WORK REQUIRED:
Each line of data below must be printed exactly as written, with any pictures removed.

ENTRIES SUPPLIED:
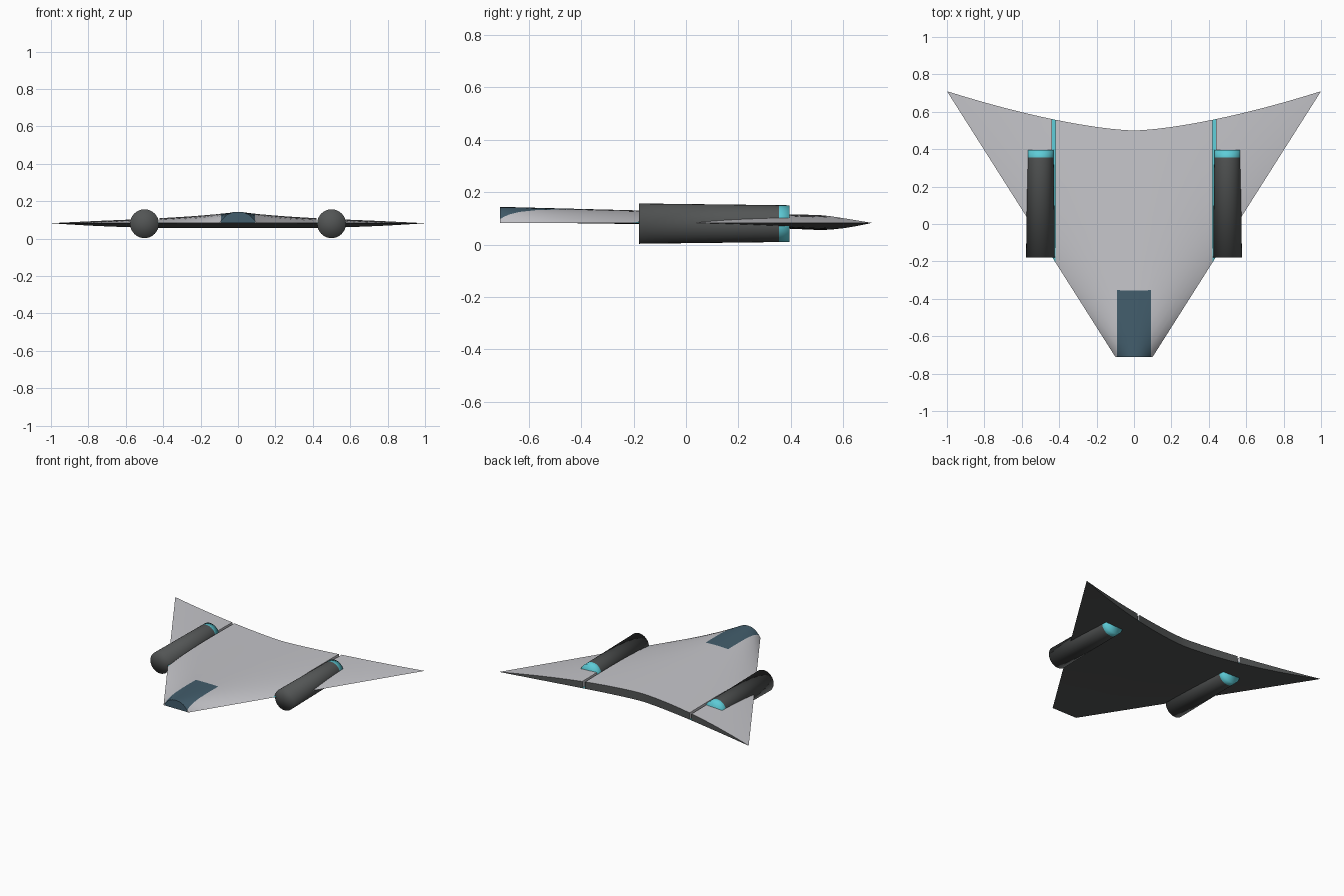
import bpy, bmesh, math
from mathutils import Matrix

if "Cube" in bpy.data.objects:
    bpy.data.objects.remove(bpy.data.objects["Cube"])


def material(name, rgb):
    m = bpy.data.materials.new(name)
    m.diffuse_color = (*rgb, 1)
    m.use_nodes = True
    m.node_tree.nodes["Principled BSDF"].inputs["Base Color"].default_value = m.diffuse_color
    return m


GREY = material("light_grey", (0.56, 0.56, 0.59))
DARK = material("dark_grey", (0.085, 0.09, 0.09))
BLUE = material("window_blue", (0.055, 0.11, 0.15))
CYAN = material("glow_cyan", (0.11, 0.6, 0.68))
MATS = [GREY, DARK, BLUE, CYAN]

Z0, NOSE_Y, NOSE_W, SLOPE = 0.083, -0.71, 0.1, 1.42 / 0.9


# Planform and thickness of the wing
def leading(x):
    return NOSE_Y + max(0, abs(x) - NOSE_W) * SLOPE


def trailing(x):
    return 0.5 + 0.21 * abs(x) ** 1.5


def heights(x, y):
    half = NOSE_W + (y - NOSE_Y) / SLOPE
    r = max(0, 1 - (abs(x) / half) ** 2.5)
    k = (y - NOSE_Y) / 1.21
    top = Z0 + (0.061 - 0.031 * k) * r
    low = Z0 - 0.027 * k * k * r
    if in_groove(x):
        top = min(top, low + 0.004)
    return low, top


def in_groove(x):
    return 0.4195 < abs(x) < 0.4385


def finish(bm, name):
    bmesh.ops.recalc_face_normals(bm, faces=bm.faces)
    me = bpy.data.meshes.new(name)
    bm.to_mesh(me)
    bm.free()
    for m in MATS:
        me.materials.append(m)
    ob = bpy.data.objects.new(name, me)
    bpy.context.collection.objects.link(ob)
    return ob


# Blended wing body with window, engine-side grooves and dark underside
half = [0.03, 0.06, 0.09, 0.1, 0.12, 0.15, 0.19, 0.24, 0.3, 0.36, 0.419,
        0.42, 0.438, 0.439, 0.5, 0.57, 0.64, 0.71, 0.78, 0.85, 0.91, 0.96, 1]
xs = [-x for x in reversed(half)] + [0] + half
ts = [0, 0.01, 0.03, 0.06, 0.11, 0.17, 0.23, 0.293, 0.37, 0.45, 0.54,
      0.63, 0.72, 0.81, 0.9, 1]
bm = bmesh.new()
low, top = [], []
for x in xs:
    a, b = leading(x), trailing(x)
    cols = ([], [])
    for t in ts:
        y = a + t * (b - a)
        for col, z in zip(cols, heights(x, y)):
            col.append(bm.verts.new((x, y, z)))
    low.append(cols[0])
    top.append(cols[1])


def quad(a, b, c, d, mat):
    bm.faces.new((a, b, c, d)).material_index = mat


last = len(ts) - 1
for i in range(len(xs) - 1):
    mid = (xs[i] + xs[i + 1]) / 2
    groove = in_groove(mid)
    window = abs(mid) < 0.09
    for j in range(last):
        m = 3 if groove else 2 if window and ts[j] < 0.29 else 0
        quad(top[i][j], top[i + 1][j], top[i + 1][j + 1], top[i][j + 1], m)
        quad(low[i][j], low[i][j + 1], low[i + 1][j + 1], low[i + 1][j], 1)
    quad(low[i][0], low[i + 1][0], top[i + 1][0], top[i][0], 2 if window else 0)
    quad(low[i][last], top[i][last], top[i + 1][last], low[i + 1][last],
         3 if groove else 1)
bmesh.ops.remove_doubles(bm, verts=bm.verts, dist=0.00002)
wing = finish(bm, "wing_body")
bpy.context.view_layer.objects.active = wing
wing.select_set(True)
bpy.ops.object.shade_smooth_by_angle(angle=math.radians(30))

# Engines: tapered tubes with a glowing rear band and cap
for side, name in ((-1, "left_engine"), (1, "right_engine")):
    bm = bmesh.new()
    profile = [(0, -0.18), (0.077, -0.18), (0.0705, 0.355), (0.07, 0.395), (0, 0.395)]
    vs = [bm.verts.new((r, y, 0)) for r, y in profile]
    edges = [bm.edges.new(p) for p in zip(vs, vs[1:])]
    bmesh.ops.spin(bm, geom=vs + edges, cent=(0, 0, 0), axis=(0, 1, 0),
                   angle=math.tau, steps=32)
    bmesh.ops.remove_doubles(bm, verts=bm.verts, dist=0.0001)
    for f in bm.faces:
        f.smooth = True
        f.material_index = 3 if f.calc_center_median().y > 0.356 else 1
    bm.transform(Matrix.Translation((side * 0.5, 0, 0.08)))
    finish(bm, name)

EXERCISE SOLUTION:
import bpy, bmesh, math
from mathutils import Matrix

if "Cube" in bpy.data.objects:
    bpy.data.objects.remove(bpy.data.objects["Cube"])


def material(name, rgb):
    m = bpy.data.materials.new(name)
    m.diffuse_color = (*rgb, 1)
    m.use_nodes = True
    m.node_tree.nodes["Principled BSDF"].inputs["Base Color"].default_value = m.diffuse_color
    return m


GREY = material("light_grey", (0.56, 0.56, 0.59))
DARK = material("dark_grey", (0.085, 0.09, 0.09))
BLUE = material("window_blue", (0.055, 0.11, 0.15))
CYAN = material("glow_cyan", (0.11, 0.6, 0.68))
MATS = [GREY, DARK, BLUE, CYAN]

Z0, NOSE_Y, NOSE_W, SLOPE = 0.083, -0.71, 0.1, 1.42 / 0.9


# Planform and thickness of the wing
def leading(x):
    return NOSE_Y + max(0, abs(x) - NOSE_W) * SLOPE


def trailing(x):
    return 0.5 + 0.21 * abs(x) ** 1.5


def heights(x, y):
    half = NOSE_W + (y - NOSE_Y) / SLOPE
    r = max(0, 1 - (abs(x) / half) ** 2.5)
    k = (y - NOSE_Y) / 1.21
    top = Z0 + (0.061 - 0.031 * k) * r
    low = Z0 - 0.027 * k * k * r
    if in_groove(x):
        top = min(top, low + 0.004)
    return low, top


def in_groove(x):
    return 0.4195 < abs(x) < 0.4385


def finish(bm, name):
    bmesh.ops.recalc_face_normals(bm, faces=bm.faces)
    me = bpy.data.meshes.new(name)
    bm.to_mesh(me)
    bm.free()
    for m in MATS:
        me.materials.append(m)
    ob = bpy.data.objects.new(name, me)
    bpy.context.collection.objects.link(ob)
    return ob


# Blended wing body with window, engine-side grooves and dark underside
half = [0.03, 0.06, 0.09, 0.1, 0.12, 0.15, 0.19, 0.24, 0.3, 0.36, 0.419,
        0.42, 0.438, 0.439, 0.5, 0.57, 0.64, 0.71, 0.78, 0.85, 0.91, 0.96, 1]
xs = [-x for x in reversed(half)] + [0] + half
ts = [0, 0.01, 0.03, 0.06, 0.11, 0.17, 0.23, 0.293, 0.37, 0.45, 0.54,
      0.63, 0.72, 0.81, 0.9, 1]
bm = bmesh.new()
low, top = [], []
for x in xs:
    a, b = leading(x), trailing(x)
    cols = ([], [])
    for t in ts:
        y = a + t * (b - a)
        for col, z in zip(cols, heights(x, y)):
            col.append(bm.verts.new((x, y, z)))
    low.append(cols[0])
    top.append(cols[1])


def quad(a, b, c, d, mat):
    bm.faces.new((a, b, c, d)).material_index = mat


last = len(ts) - 1
for i in range(len(xs) - 1):
    mid = (xs[i] + xs[i + 1]) / 2
    groove = in_groove(mid)
    window = abs(mid) < 0.09
    for j in range(last):
        m = 3 if groove else 2 if window and ts[j] < 0.29 else 0
        quad(top[i][j], top[i + 1][j], top[i + 1][j + 1], top[i][j + 1], m)
        quad(low[i][j], low[i][j + 1], low[i + 1][j + 1], low[i + 1][j], 1)
    quad(low[i][0], low[i + 1][0], top[i + 1][0], top[i][0], 2 if window else 0)
    quad(low[i][last], top[i][last], top[i + 1][last], low[i + 1][last],
         3 if groove else 1)
bmesh.ops.remove_doubles(bm, verts=bm.verts, dist=0.00002)
wing = finish(bm, "wing_body")
bpy.context.view_layer.objects.active = wing
wing.select_set(True)
bpy.ops.object.shade_smooth_by_angle(angle=math.radians(30))

# Engines: tapered tubes with a glowing rear band and cap
for side, name in ((-1, "left_engine"), (1, "right_engine")):
    bm = bmesh.new()
    profile = [(0, -0.18), (0.077, -0.18), (0.0705, 0.355), (0.07, 0.395), (0, 0.395)]
    vs = [bm.verts.new((r, y, 0)) for r, y in profile]
    edges = [bm.edges.new(p) for p in zip(vs, vs[1:])]
    bmesh.ops.spin(bm, geom=vs + edges, cent=(0, 0, 0), axis=(0, 1, 0),
                   angle=math.tau, steps=32)
    bmesh.ops.remove_doubles(bm, verts=bm.verts, dist=0.0001)
    for f in bm.faces:
        f.smooth = True
        f.material_index = 3 if f.calc_center_median().y > 0.356 else 1
    bm.transform(Matrix.Translation((side * 0.5, 0, 0.08)))
    finish(bm, name)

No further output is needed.